1.Limit the pain, target the gain.Recognize that working for this person is "a temporary assignment. You can set limits on how long you’ll tolerate it, and use the time to make yourself more marketable." Let’s say you decide you can take one more year of this (assuming your boss sticks around that long). "If you figure out what you need to get out of the job to help your career, and go after it, you have a positive incentive to serve out that term," Dufour says。
2.Avoid surprises.Autocrats, even more than most people, "hate to be blindsided," Dufour notes. "Therefore, keep them informed of significant, and even relatively insignificant, developments. They crave control and power, so feeding them tidbits of information satisfies this craving."

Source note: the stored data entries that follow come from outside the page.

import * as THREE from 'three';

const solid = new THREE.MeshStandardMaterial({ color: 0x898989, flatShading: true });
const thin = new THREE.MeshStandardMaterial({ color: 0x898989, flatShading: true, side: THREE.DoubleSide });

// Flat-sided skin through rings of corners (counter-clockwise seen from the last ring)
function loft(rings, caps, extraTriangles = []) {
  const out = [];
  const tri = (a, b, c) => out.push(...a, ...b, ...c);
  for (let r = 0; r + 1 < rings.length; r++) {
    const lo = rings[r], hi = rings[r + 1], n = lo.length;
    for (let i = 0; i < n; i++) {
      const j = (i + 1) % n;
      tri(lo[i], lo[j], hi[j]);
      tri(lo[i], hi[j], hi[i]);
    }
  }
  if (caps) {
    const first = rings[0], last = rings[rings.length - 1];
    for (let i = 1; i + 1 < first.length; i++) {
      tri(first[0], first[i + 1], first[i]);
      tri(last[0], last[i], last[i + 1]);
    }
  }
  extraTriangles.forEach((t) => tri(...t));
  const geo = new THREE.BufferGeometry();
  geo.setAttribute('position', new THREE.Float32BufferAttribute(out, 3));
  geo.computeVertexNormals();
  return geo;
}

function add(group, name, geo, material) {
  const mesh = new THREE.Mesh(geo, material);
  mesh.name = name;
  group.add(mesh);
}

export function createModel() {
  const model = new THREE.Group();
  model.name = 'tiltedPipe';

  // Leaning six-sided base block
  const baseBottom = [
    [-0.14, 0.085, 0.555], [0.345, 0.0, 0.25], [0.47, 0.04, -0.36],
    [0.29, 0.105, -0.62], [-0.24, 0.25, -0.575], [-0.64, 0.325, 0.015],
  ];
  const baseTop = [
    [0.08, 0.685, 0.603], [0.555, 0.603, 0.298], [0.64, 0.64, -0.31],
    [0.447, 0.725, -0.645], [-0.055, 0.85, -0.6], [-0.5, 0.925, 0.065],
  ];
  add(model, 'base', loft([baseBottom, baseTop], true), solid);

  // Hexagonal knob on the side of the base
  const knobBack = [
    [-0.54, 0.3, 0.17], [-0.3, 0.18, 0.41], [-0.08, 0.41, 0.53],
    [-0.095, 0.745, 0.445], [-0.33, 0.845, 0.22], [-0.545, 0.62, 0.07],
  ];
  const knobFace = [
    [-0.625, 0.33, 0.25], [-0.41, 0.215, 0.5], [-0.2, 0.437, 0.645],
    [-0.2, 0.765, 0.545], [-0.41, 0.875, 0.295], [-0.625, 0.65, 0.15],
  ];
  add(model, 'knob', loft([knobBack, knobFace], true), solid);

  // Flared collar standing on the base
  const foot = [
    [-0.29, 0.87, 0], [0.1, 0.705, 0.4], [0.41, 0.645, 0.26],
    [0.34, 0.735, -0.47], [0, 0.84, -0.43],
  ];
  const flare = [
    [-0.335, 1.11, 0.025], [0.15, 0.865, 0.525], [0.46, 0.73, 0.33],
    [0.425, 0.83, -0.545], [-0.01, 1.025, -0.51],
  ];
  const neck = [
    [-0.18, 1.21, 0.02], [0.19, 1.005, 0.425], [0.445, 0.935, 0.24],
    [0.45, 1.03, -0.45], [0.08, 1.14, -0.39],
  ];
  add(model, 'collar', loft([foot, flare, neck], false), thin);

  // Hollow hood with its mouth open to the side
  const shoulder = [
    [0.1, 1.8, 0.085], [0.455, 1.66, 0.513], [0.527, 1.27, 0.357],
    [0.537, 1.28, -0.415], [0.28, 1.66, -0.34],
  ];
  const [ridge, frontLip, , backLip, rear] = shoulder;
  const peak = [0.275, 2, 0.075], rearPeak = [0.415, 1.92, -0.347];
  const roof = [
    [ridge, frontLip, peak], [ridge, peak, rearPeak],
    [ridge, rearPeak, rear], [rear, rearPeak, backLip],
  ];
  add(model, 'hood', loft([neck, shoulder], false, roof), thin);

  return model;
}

3.Be the go-between for your team.If you haven’t already taken on this role, Dufour recommends that you earn the trust of other members of your group and be the one who communicates their problems and needs to the boss. "This can be intimidating, since it means telling him things he might not want to hear," Dufour says, "but the tradeoff of elevated status is worth it."
4.Refuse to be a "yes man."Although many people try to appease an autocrat by telling him exactly what he wants to hear and following every order to the letter, "this is a huge mistake," Dufour says. Instead, "wait until you’re convinced your manager is making a huge mistake" — one that will jeopardize his own stated goals — "or until you come up with a better idea that you truly believe in."

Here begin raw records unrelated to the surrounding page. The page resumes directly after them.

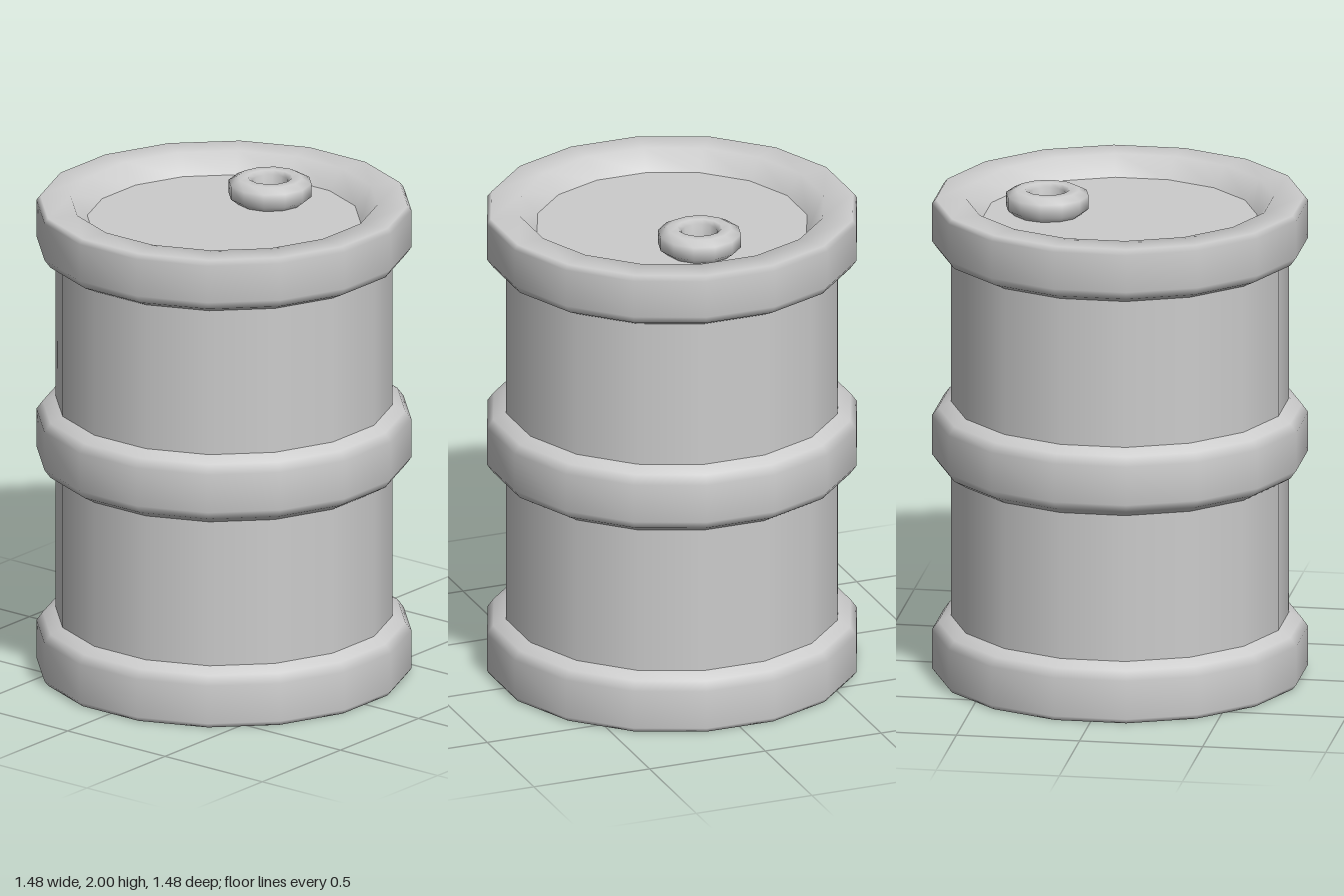
import * as THREE from 'three';

const SIDES = 16;
const HALF = Math.PI / SIDES;

// Revolve [apothem, y] points listed from bottom/inside, outward and upward.
function revolve(name, profile, material, sides = SIDES, start = HALF, scale = 1 / Math.cos(HALF)) {
  const points = profile.map(([r, y]) => new THREE.Vector2(r * scale, y));
  const mesh = new THREE.Mesh(new THREE.LatheGeometry(points, sides, start), material);
  mesh.name = name;
  return mesh;
}

export function createModel() {
  const barrel = new THREE.Group();
  barrel.name = 'barrel';
  const grey = new THREE.MeshStandardMaterial({ color: 0xcccccc });
  grey.name = 'light grey';

  // Straight wall
  barrel.add(revolve('wall', [[0.665, 0.2], [0.665, 1.78]], grey));

  // Bottom rim, wrapping under to the recessed base
  barrel.add(revolve('bottomRim', [
    [0.54, 0.07], [0.605, 0.0], [0.725, 0.0], [0.74, 0.02],
    [0.74, 0.18], [0.715, 0.215], [0.665, 0.24],
  ], grey));

  // Middle hoop
  barrel.add(revolve('middleHoop', [
    [0.665, 0.85], [0.715, 0.88], [0.74, 0.915],
    [0.74, 1.075], [0.715, 1.11], [0.665, 1.135],
  ], grey));

  // Top rim, rolling inward to the recessed lid
  barrel.add(revolve('topRim', [
    [0.665, 1.745], [0.715, 1.77], [0.74, 1.805],
    [0.74, 1.96], [0.725, 1.98], [0.605, 1.98], [0.54, 1.9],
  ], grey));

  // Recessed discs
  barrel.add(revolve('lid', [[0.54, 1.9], [0, 1.9]], grey));
  barrel.add(revolve('base', [[0, 0.07], [0.54, 0.07]], grey));

  // Ring-shaped filler cap with an open hole
  const cap = revolve('fillerCap', [
    [0.13, 1.895], [0.168, 1.925], [0.168, 1.98], [0.13, 2.0],
    [0.09, 2.0], [0.073, 1.985], [0.066, 1.895],
  ], grey, 12, 0, 1);
  cap.position.x = 0.295;
  barrel.add(cap);

  return barrel;
}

Then, make a concise, logical case for your approach: "Emphasize the positive outcome. Focus on what your boss will get out of doing as you suggest." If you’ve already tried this, keep at it: "Rehearse your argument beforehand and make sure you are stating it clearly and rationally" — and without a trace of condescension for his (alleged) lack of technical knowledge. Sometimes, of course, it’s not what you say that can trip you up, it’s how you say it。
5.Do the tasks your boss dislikes.In general, command-and-control bosses "don’t enjoy extended debate and discussion, and they aren’t adept at dealing with any type of ’people problem’," Dufour observes. So consider making that your specialty (which will do no harm to your own long-term career prospects either, incidentally)。
Helping your boss compensate for his lack of soft skills "won’t earn you thanks. In fact, he may resent your ability to do something he can’t," notes Dufour. However, even autocrats are rarely so oblivious that they don’t know, deep down, that ignoring "people problems" will eventually damage their own professional prospects — and that, says Dufour, "is one thing they can’t stomach."